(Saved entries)
──────
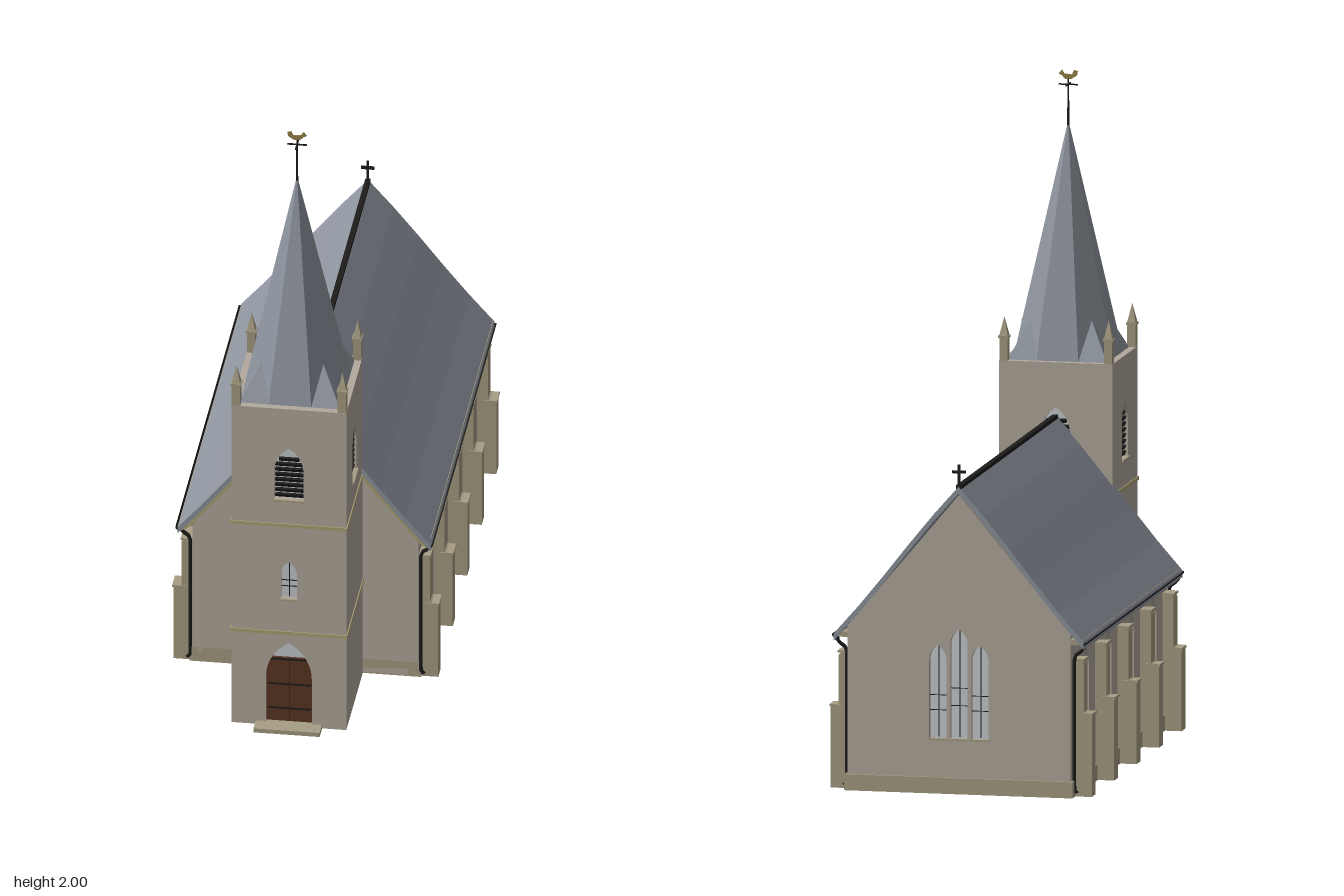
import * as THREE from 'three';

const mat = (color) => new THREE.MeshStandardMaterial({ color, side: THREE.DoubleSide });
const M = {
  wall: mat(0xb3aa9d), trim: mat(0xa79e84), band: mat(0xaea576), roof: mat(0x8f959f),
  glass: mat(0xc9ced2), dark: mat(0x1d1c1b), door: mat(0x5b3622), floor: mat(0x3a3430), gold: mat(0x9a8348),
};
const TZ = 0.6565, TW = 0.178;              // tower centre and half width
const ZF = 0.475, ZB = -0.88, HW = 0.35;    // nave front, back, half width
const ZC = (ZF + ZB) / 2, NL = ZF - ZB;

function add(parent, name, geo, material, x = 0, y = 0, z = 0) {
  const m = new THREE.Mesh(geo, material);
  m.name = name;
  m.position.set(x, y, z);
  parent.add(m);
  return m;
}
const box = (p, name, material, w, h, d, x, y, z) =>
  add(p, name, new THREE.BoxGeometry(w, h, d), material, x, y, z);

const poly = (pts) => new THREE.Shape(pts.map(([x, y]) => new THREE.Vector2(x, y)));
const extrude = (shape, depth) =>
  new THREE.ExtrudeGeometry(shape, { depth, bevelEnabled: false, curveSegments: 6 });

// Equilateral pointed arch
function lancet(x, w, y0, y1, C = THREE.Shape) {
  const s = new C(), ys = y1 - w * 0.866;
  s.moveTo(x - w / 2, y0);
  s.lineTo(x + w / 2, y0);
  s.lineTo(x + w / 2, ys);
  s.absarc(x - w / 2, ys, w, 0, Math.PI / 3, false);
  s.absarc(x + w / 2, ys, w, Math.PI * 2 / 3, Math.PI, false);
  s.closePath();
  return s;
}

// Wall whose outer face is local z = 0, with filled lancet openings
function face(parent, name, outline, openings, x, z, turn) {
  const g = new THREE.Group();
  g.name = name;
  g.position.set(x, 0, z);
  g.rotation.y = turn;
  parent.add(g);
  const s = poly(outline);
  for (const o of openings) s.holes.push(lancet(o.x, o.w, o.y0, o.y1, THREE.Path));
  add(g, 'wall', extrude(s, 0.03), M.wall, 0, 0, -0.03);
  for (const o of openings) {
    const h = o.y1 - o.y0;
    add(g, 'openingPane', new THREE.ShapeGeometry(lancet(o.x, o.w, o.y0, o.y1), 6), M.glass, 0, 0, -0.016);
    if (o.kind === 'louvre') {
      for (let i = 0; i < 8; i++) {
        const y = o.y0 + 0.012 + i * 0.018;
        box(g, 'louvre', M.dark, o.w * (i > 6 ? 0.7 : 0.96), 0.011, 0.008, o.x, y, -0.011).rotation.x = 0.4;
      }
    } else if (o.kind === 'door') {
      box(g, 'doorLeaf', M.door, o.w, 0.225, 0.008, o.x, 0.125, -0.014);
      for (const y of [0.06, 0.145, 0.232]) box(g, 'hinge', M.dark, o.w * 0.95, 0.005, 0.004, o.x, y, -0.009);
      box(g, 'doorSeam', M.dark, 0.002, 0.22, 0.004, o.x, 0.125, -0.009);
    } else {
      box(g, 'mullion', M.dark, 0.002, h * 0.97, 0.003, o.x, o.y0 + h / 2, -0.014);
      for (const t of [0.3, 0.46]) box(g, 'glazingBar', M.dark, o.w, 0.002, 0.003, o.x, o.y0 + h * t, -0.014);
    }
    if (o.kind !== 'door') box(g, 'sill', M.trim, o.w + 0.008, 0.006, 0.012, o.x, o.y0 - 0.002, 0);
  }
  return g;
}

// Octagonal spire with pyramidal corner broaches
function spireGeometry() {
  const r = 0.156, s = 0.066, y0 = 1.12, top = [0, 1.845, 0], p = [];
  for (let k = 0; k < 4; k++) {
    const c = Math.round(Math.cos(k * Math.PI / 2)), n = Math.round(Math.sin(k * Math.PI / 2));
    const at = (x, y, z) => [x * c + z * n, y, -x * n + z * c];
    const a = at(-s, y0, r), b = at(s, y0, r), corner = at(r, y0, r), d = at(r, y0, s), peak = at(0.095, 1.24, 0.095);
    p.push(a, b, top, b, d, top, b, corner, peak, corner, d, peak);
  }
  const g = new THREE.BufferGeometry();
  g.setAttribute('position', new THREE.Float32BufferAttribute(p.flat(), 3));
  g.computeVertexNormals();
  return g;
}

function buildTower(root) {
  const t = new THREE.Group();
  t.name = 'tower';
  root.add(t);
  const rect = [[-TW, 0.002], [TW, 0.002], [TW, 1.12], [-TW, 1.12]];
  const bell = { x: 0, w: 0.09, y0: 0.8, y1: 0.98, kind: 'louvre' };
  face(t, 'towerFront', rect, [bell, { x: 0, w: 0.05, y0: 0.45, y1: 0.58 },
    { x: 0, w: 0.142, y0: 0.012, y1: 0.295, kind: 'door' }], 0, TZ + TW, 0);
  face(t, 'towerLeft', rect, [bell], TW, TZ, Math.PI / 2);
  face(t, 'towerRight', rect, [bell], -TW, TZ, -Math.PI / 2);
  face(t, 'towerBack', rect, [bell], 0, TZ - TW, Math.PI);
  box(t, 'towerTop', M.trim, 0.35, 0.02, 0.35, 0, 1.109, TZ);
  box(t, 'towerFloor', M.floor, 0.3, 0.012, 0.3, 0, 0.006, TZ);
  box(t, 'doorStep', M.trim, 0.205, 0.014, 0.075, 0, 0.007, 0.8475);
  for (const y of [0.33, 0.71]) box(t, 'stringCourse', M.band, 0.362, 0.012, 0.362, 0, y, TZ);

  // Corner pinnacles
  for (const sx of [-1, 1]) for (const sz of [-1, 1]) {
    const x = sx * 0.164, z = TZ + sz * 0.164;
    box(t, 'pinnacleShaft', M.trim, 0.026, 0.085, 0.026, x, 1.1525, z);
    box(t, 'pinnacleCollar', M.trim, 0.032, 0.008, 0.032, x, 1.193, z);
    const c = new THREE.ConeGeometry(0.019, 0.06, 4).toNonIndexed();
    c.computeVertexNormals();
    add(t, 'pinnacleTip', c, M.trim, x, 1.226, z).rotation.y = Math.PI / 4;
  }
  add(t, 'spire', spireGeometry(), M.roof, 0, 0, TZ);

  // Finial with cross arms and weather vane
  add(t, 'finialRod', new THREE.CylinderGeometry(0.002, 0.004, 0.16, 8), M.dark, 0, 1.905, TZ);
  box(t, 'finialArm', M.dark, 0.06, 0.004, 0.004, 0, 1.955, TZ);
  box(t, 'finialArm', M.dark, 0.004, 0.004, 0.06, 0, 1.955, TZ);
  const vane = poly([[-0.03, 1.997], [-0.027, 1.983], [-0.01, 1.972], [0.01, 1.972], [0.02, 1.983],
    [0.03, 1.987], [0.02, 2], [0.012, 1.988], [-0.012, 1.986], [-0.018, 2]]);
  add(t, 'weatherVane', extrude(vane, 0.004), M.gold, 0, 0, TZ - 0.002);
}

function buildNave(root) {
  const n = new THREE.Group();
  n.name = 'nave';
  root.add(n);
  const gable = [[-HW, 0.004], [HW, 0.004], [HW, 0.51], [0, 0.928], [-HW, 0.51]];
  const side = [[-NL / 2, 0.004], [NL / 2, 0.004], [NL / 2, 0.51], [-NL / 2, 0.51]];
  face(n, 'frontGable', gable, [], 0, ZF, 0);
  face(n, 'backGable', gable, [-1, 0, 1].map((i) =>
    ({ x: i * 0.066, w: 0.054, y0: 0.17, y1: i ? 0.46 : 0.51 })), 0, ZB, Math.PI);
  for (const s of [-1, 1]) {
    const windows = [0.285, -0.03, -0.345, -0.66].map((z) =>
      ({ x: -s * (z - ZC), w: 0.085, y0: 0.16, y1: 0.44 }));
    face(n, 'sideWall', side, windows, s * HW, ZC, s * Math.PI / 2);
  }

  // Plinth frame around a dark floor
  for (const s of [-1, 1]) box(n, 'plinth', M.trim, 0.04, 0.05, NL + 0.008, s * 0.338, 0.025, ZC - 0.004);
  box(n, 'plinth', M.trim, 0.716, 0.05, 0.04, 0, 0.025, ZB + 0.012);
  box(n, 'plinth', M.trim, 0.7, 0.05, 0.04, 0, 0.025, ZF - 0.02);
  box(n, 'floor', M.floor, 0.66, 0.02, NL - 0.04, 0, 0.014, ZC);

  // Stepped buttresses with sloping heads
  const profile = poly([[0.34, 0], [0.41, 0], [0.41, 0.25], [0.385, 0.262], [0.385, 0.412], [0.375, 0.425], [0.34, 0.425]]);
  for (const z of [0.44, 0.125, -0.19, -0.505, -0.82]) for (const s of [0, 1]) {
    const b = add(n, 'buttress', extrude(profile, 0.054), M.trim, 0, 0, z + (s ? 0.027 : -0.027));
    b.rotation.y = s * Math.PI;
    for (const [x, y] of [[0.39, 0.256], [0.364, 0.424]])
      box(n, 'buttressCap', M.trim, 0.046, 0.007, 0.06, s ? -x : x, y, z);
  }

  // Gently faceted roof
  const outer = [], N = 5;
  for (let i = -N; i <= N; i++) {
    const t = Math.abs(i) / N;
    outer.push([i / N * 0.392, 0.955 - 0.47 * t + 0.005 * Math.sin(t * Math.PI * 2)]);
  }
  const inner = outer.map(([x, y]) => [x, y - 0.022]).reverse();
  add(n, 'roof', extrude(poly([...outer, ...inner]), 1.39), M.roof, 0, 0, -0.885);
  box(n, 'ridge', M.dark, 0.016, 0.012, 1.36, 0, 0.953, -0.205);

  // Verge boards, gutters and downpipes
  for (const s of [-1, 1]) {
    const board = poly([[s * 0.385, 0.47], [s * 0.36, 0.482], [0, 0.912], [0, 0.935]]);
    add(n, 'vergeBoard', extrude(board, 0.02), M.band, 0, 0, 0.48);
    box(n, 'soffit', M.trim, 0.045, 0.016, NL, s * 0.366, 0.483, ZC);
    const gutter = new THREE.CylinderGeometry(0.011, 0.011, 1.38, 8, 1, false, -Math.PI / 2, Math.PI);
    add(n, 'gutter', gutter, M.dark, s * 0.388, 0.483, -0.19).rotation.x = Math.PI / 2;
    for (const z of [0.472, -0.855]) {
      const path = new THREE.CatmullRomCurve3([[0.386, 0.478], [0.386, 0.458], [0.359, 0.438], [0.357, 0.41], [0.357, 0.03], [0.366, 0.012]]
        .map(([x, y]) => new THREE.Vector3(s * x, y, z)), false, 'catmullrom', 0.2);
      add(n, 'downpipe', new THREE.TubeGeometry(path, 30, 0.006, 6), M.dark);
    }
  }

  // Cross on the rear gable
  box(n, 'gableCross', M.dark, 0.008, 0.075, 0.008, 0, 0.985, -0.88);
  box(n, 'gableCrossArm', M.dark, 0.042, 0.008, 0.008, 0, 1.0, -0.88);
}

export function createModel() {
  const root = new THREE.Group();
  root.name = 'church';
  buildTower(root);
  buildNave(root);
  return root;
}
──────
§ Task description
Give back precisely the lines above that start at the line containing "const a = at(-s, y0, r), b" and end at the line containing "add(t, 'spire', spireGeometry(), M.roof, 0, 0, TZ);", inclusive. No other lines belong in the output.

§ Answer to the exercise
    const a = at(-s, y0, r), b = at(s, y0, r), corner = at(r, y0, r), d = at(r, y0, s), peak = at(0.095, 1.24, 0.095);
    p.push(a, b, top, b, d, top, b, corner, peak, corner, d, peak);
  }
  const g = new THREE.BufferGeometry();
  g.setAttribute('position', new THREE.Float32BufferAttribute(p.flat(), 3));
  g.computeVertexNormals();
  return g;
}

function buildTower(root) {
  const t = new THREE.Group();
  t.name = 'tower';
  root.add(t);
  const rect = [[-TW, 0.002], [TW, 0.002], [TW, 1.12], [-TW, 1.12]];
  const bell = { x: 0, w: 0.09, y0: 0.8, y1: 0.98, kind: 'louvre' };
  face(t, 'towerFront', rect, [bell, { x: 0, w: 0.05, y0: 0.45, y1: 0.58 },
    { x: 0, w: 0.142, y0: 0.012, y1: 0.295, kind: 'door' }], 0, TZ + TW, 0);
  face(t, 'towerLeft', rect, [bell], TW, TZ, Math.PI / 2);
  face(t, 'towerRight', rect, [bell], -TW, TZ, -Math.PI / 2);
  face(t, 'towerBack', rect, [bell], 0, TZ - TW, Math.PI);
  box(t, 'towerTop', M.trim, 0.35, 0.02, 0.35, 0, 1.109, TZ);
  box(t, 'towerFloor', M.floor, 0.3, 0.012, 0.3, 0, 0.006, TZ);
  box(t, 'doorStep', M.trim, 0.205, 0.014, 0.075, 0, 0.007, 0.8475);
  for (const y of [0.33, 0.71]) box(t, 'stringCourse', M.band, 0.362, 0.012, 0.362, 0, y, TZ);

  // Corner pinnacles
  for (const sx of [-1, 1]) for (const sz of [-1, 1]) {
    const x = sx * 0.164, z = TZ + sz * 0.164;
    box(t, 'pinnacleShaft', M.trim, 0.026, 0.085, 0.026, x, 1.1525, z);
    box(t, 'pinnacleCollar', M.trim, 0.032, 0.008, 0.032, x, 1.193, z);
    const c = new THREE.ConeGeometry(0.019, 0.06, 4).toNonIndexed();
    c.computeVertexNormals();
    add(t, 'pinnacleTip', c, M.trim, x, 1.226, z).rotation.y = Math.PI / 4;
  }
  add(t, 'spire', spireGeometry(), M.roof, 0, 0, TZ);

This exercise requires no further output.